After the participants arrive at the test site, the test conditions should be explained, emphasizing that the problems posed must be answered by records currently included in the vital records protection program. The questions to the test team should then be given.

Typical vital records test problems

Assume that the facility has been completely destroyed during the night, with nothing salvageable. Demonstrate the company’s ability to perform tasks, such as the following:

  • Notify all managers to report to an emergency center for reorganization planning.
  • Notify all other employees not to report to work until further notice.
  • Continue paying company personnel on time.
  • Send alternate shipping instructions to vendors with whom orders have been placed.
  • Prepare a list of sources of supply for a specified product.
  • Produce engineering drawings and the bill of materials for a small number of specific products.
  • Prepare an insurance claim statement covering the complete destruction of the manufacturing buildings.
  • Prepare a list of vendors in order to replenish operating departments.
  • Produce a current statement of assets and liabilities and a statement of income and expense.
  • Produce a list of commission balances for each manager and sales representative by employee number.

Allow time for the test team members to determine what records will be needed to answer the questions. As the requested records arrive by courier from their various locations, they must be reproduced or reconstructed in useful form. If the records are on microfilm, prints must be made of the first 10 images on each reel. These prints must be inspected by the test judges to determine that they are sufficiently legible for use in performing the specified test task. If the records are on computer magnetic tape, the test must print out successfully the first 100 records on each reel. The judges must determine that the printout adequately reproduces these records. Records used in the test must be returned by the couriers to their protected locations as soon as the test is over.

Testing vital computer records and operations

Vital computer records will be used to satisfy many of the basic test problems. But a comprehensive evaluation of the Vital Records Protection Program requires supplemental testing of vital records computer processing. Devise tests that will:

  • Compare a clear copy of the tapes for selected vital records processing programs against a copy of the programs currently in use to determine that protected computer program documentation is current.
  • Demonstrate that computer audit trails are being maintained in vital records computer programs.
  • Determine that the alternate computer and its associated supervisory programs are still compatible with the company computer facility.

Other aspects of computer facility operations should be tested. These will be determined by company data processing management policies.


  1. Emergency Management. National Oil and Hazardous Substances Pollution Contingency Plan Overview. Washington, DC: Environmental Protection Agency, September 15, 2008.
  2. Federal Emergency Management Agency. Emergency Management Guide for Business and Industry. FEMA 141. Washington, DC: FEMA, 2004.

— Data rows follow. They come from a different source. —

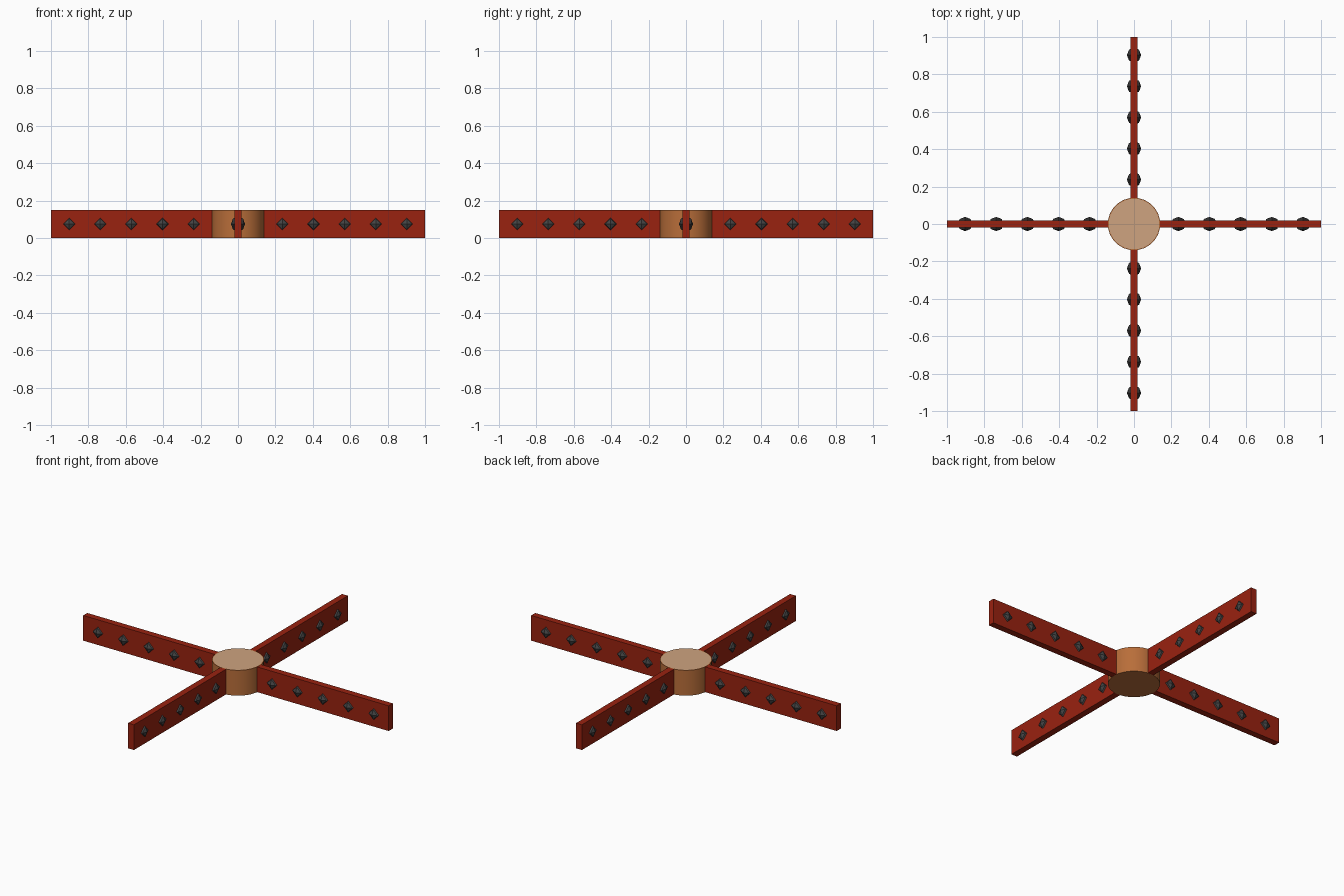
import bpy, bmesh, math
from mathutils import Matrix

if "Cube" in bpy.data.objects:
    bpy.data.objects.remove(bpy.data.objects["Cube"])


def material(name, rgb):
    m = bpy.data.materials.new(name)
    m.diffuse_color = (*rgb, 1.0)
    m.use_nodes = True
    m.node_tree.nodes["Principled BSDF"].inputs["Base Color"].default_value = m.diffuse_color
    return m


RED = material("dark red paint", (0.32, 0.016, 0.005))
BROWN = material("copper brown", (0.48, 0.155, 0.042))
TAN = material("light tan", (0.62, 0.37, 0.215))
GREY = material("dark grey metal", (0.06, 0.06, 0.06))


def finish(name, bm, *mats):
    me = bpy.data.meshes.new(name)
    bmesh.ops.recalc_face_normals(bm, faces=bm.faces)
    bm.to_mesh(me)
    bm.free()
    for m in mats:
        me.materials.append(m)
    ob = bpy.data.objects.new(name, me)
    bpy.context.collection.objects.link(ob)
    return ob


H = 0.15          # overall height
R = 0.14          # hub radius

# Hub: round drum with a tan inset top
bm = bmesh.new()
bmesh.ops.create_cone(bm, cap_ends=True, segments=32, radius1=R, radius2=R,
                      depth=H, matrix=Matrix.Translation((0, 0, H / 2)))
bm.normal_update()
top = [f for f in bm.faces if f.normal.z > 0.9]
bmesh.ops.inset_region(bm, faces=top, thickness=0.005)
for f in bm.faces:
    f.smooth = abs(f.normal.z) < 0.5
for f in top:
    f.material_index = 1
finish("hub", bm, BROWN, TAN)

for i, side in enumerate(("right", "back", "left", "front")):
    turn = Matrix.Rotation(i * math.pi / 2, 4, 'Z')

    # Arm: upright plank running out from inside the hub
    bm = bmesh.new()
    inner = 0.12
    bmesh.ops.create_cube(bm, size=1, matrix=turn
                          @ Matrix.Translation(((1 + inner) / 2, 0, H / 2))
                          @ Matrix.Diagonal((1 - inner, 0.038, H - 0.001, 1)))
    finish(side + "_arm", bm, RED)

    # Studs: faceted four-sided beads poking through both faces of the arm
    bm = bmesh.new()
    for k in range(5):
        bmesh.ops.create_uvsphere(
            bm, u_segments=4, v_segments=4, radius=1,
            matrix=turn @ Matrix.Translation((0.237 + 0.1665 * k, 0, H / 2))
            @ Matrix.Rotation(math.pi / 2, 4, 'X')
            @ Matrix.Diagonal((0.041, 0.041, 0.038, 1)))
    finish(side + "_studs", bm, GREY)
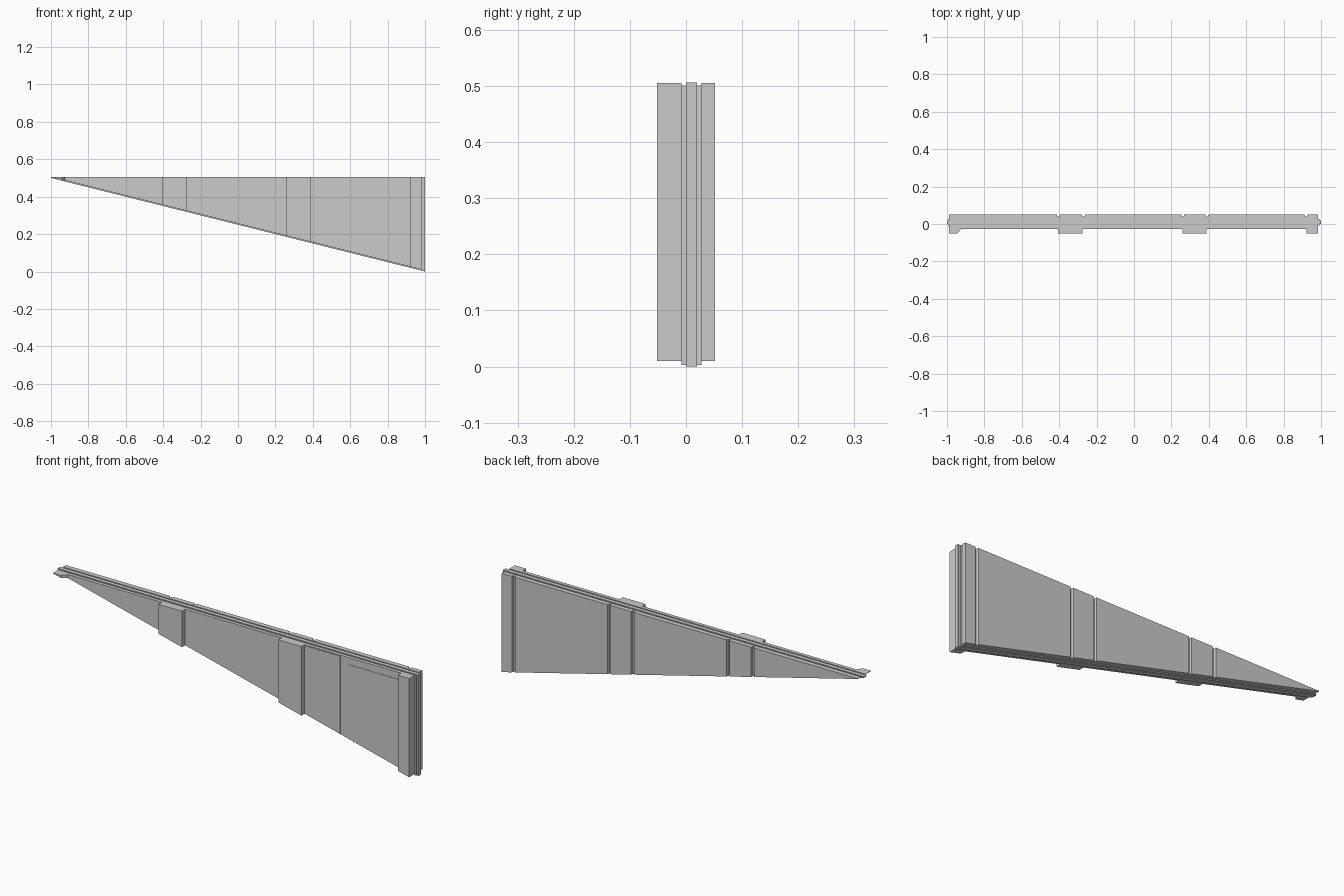
import bpy, bmesh
from mathutils import Vector

if "Cube" in bpy.data.objects:
    bpy.data.objects.remove(bpy.data.objects["Cube"])

TOP = 0.505


def wedge(name, plan, top, lift):
    """Extrude a plan outline upward, then trim it along the sloping lower edge."""
    bm = bmesh.new()
    face = bm.faces.new([bm.verts.new((x, y, -0.2)) for x, y in plan])
    ext = bmesh.ops.extrude_face_region(bm, geom=[face])
    for v in ext["geom"]:
        if isinstance(v, bmesh.types.BMVert):
            v.co.z = top
    cut = bmesh.ops.bisect_plane(
        bm, geom=bm.verts[:] + bm.edges[:] + bm.faces[:],
        plane_co=Vector((0, 0, 0.25 + lift)), plane_no=Vector((0.25, 0, 1)),
        clear_inner=True)
    rim = [e for e in cut["geom_cut"] if isinstance(e, bmesh.types.BMEdge)]
    bmesh.ops.contextual_create(bm, geom=rim)
    bmesh.ops.recalc_face_normals(bm, faces=bm.faces[:])
    mesh = bpy.data.meshes.new(name)
    bm.to_mesh(mesh)
    bm.free()
    ob = bpy.data.objects.new(name, mesh)
    bpy.context.collection.objects.link(ob)
    return ob


def rect(x0, x1, y0, y1):
    return [(x0, y0), (x1, y0), (x1, y1), (x0, y1)]


def combine(target, other, operation):
    """Apply a boolean and discard the helper."""
    mod = target.modifiers.new("join", 'BOOLEAN')
    mod.object, mod.operation, mod.solver = other, operation, 'EXACT'
    bpy.context.view_layer.objects.active = target
    bpy.ops.object.modifier_apply(modifier=mod.name)
    bpy.data.objects.remove(other, do_unlink=True)


# Plan outline: front face with pilasters, back face with vertical grooves
FRONT, PILASTER, BACK = -0.026, -0.052, 0.052
plan = [(-0.99, PILASTER), (-0.945, PILASTER), (-0.925, FRONT)]
for x0, x1 in ((-0.405, -0.275), (0.26, 0.388)):
    plan += [(x0, FRONT), (x0, PILASTER), (x1, PILASTER), (x1, FRONT)]
plan += [(0.922, FRONT), (0.922, PILASTER), (0.985, PILASTER), (0.985, BACK)]
for x in (0.92, 0.39, 0.26, -0.27, -0.405):
    plan += [(x + 0.008, BACK), (x + 0.005, 0.04), (x - 0.005, 0.04), (x - 0.008, BACK)]
plan.append((-0.99, BACK))
panel = wedge("wall_panel", plan, TOP, 0.006)

# Stepped tongue around the panel edges
combine(panel, wedge("tongue_step", rect(-0.995, 0.993, -0.008, 0.028), 0.501, 0.001), 'UNION')
combine(panel, wedge("tongue", rect(-1, 1, 0, 0.02), 0.506, 0), 'UNION')

# Shallow grooves along the top beside the tongue
for y in (-0.008, 0.02):
    bpy.ops.mesh.primitive_cube_add(size=1, location=(0, y + 0.004, 0.511))
    cutter = bpy.context.object
    cutter.scale = (2.2, 0.00799, 0.02)
    cutter.hide_render = True
    bpy.context.view_layer.update()
    combine(panel, cutter, 'DIFFERENCE')

# Slightly raised cladding strips on the front
wedge("cladding_wide", rect(0.388, 0.586, FRONT - 0.002, FRONT + 0.001), 0.5, 0.007)
wedge("cladding_narrow", rect(0.629, 0.915, FRONT - 0.002, FRONT + 0.001), 0.47, 0.007)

Copyright © 2016, ISO Services, Inc.

This material is provided for informational purposes only and does not provide any coverage or guarantee loss prevention. The examples in this material are provided as hypothetical and for illustration purposes only. The Hanover Insurance Company and its affiliates and subsidiaries (“The Hanover”) specifically disclaim any warranty or representation that acceptance of any recommendations contained herein will make any premises, or operation safe or in compliance with any law or regulation. By providing this information to you, The Hanover does not assume (and specifically disclaims) any duty, undertaking or responsibility to you. The decision to accept or implement any recommendation(s) or advice contained in this material must be made by you.

LC FEB 2019-006
171-10034 (2/17)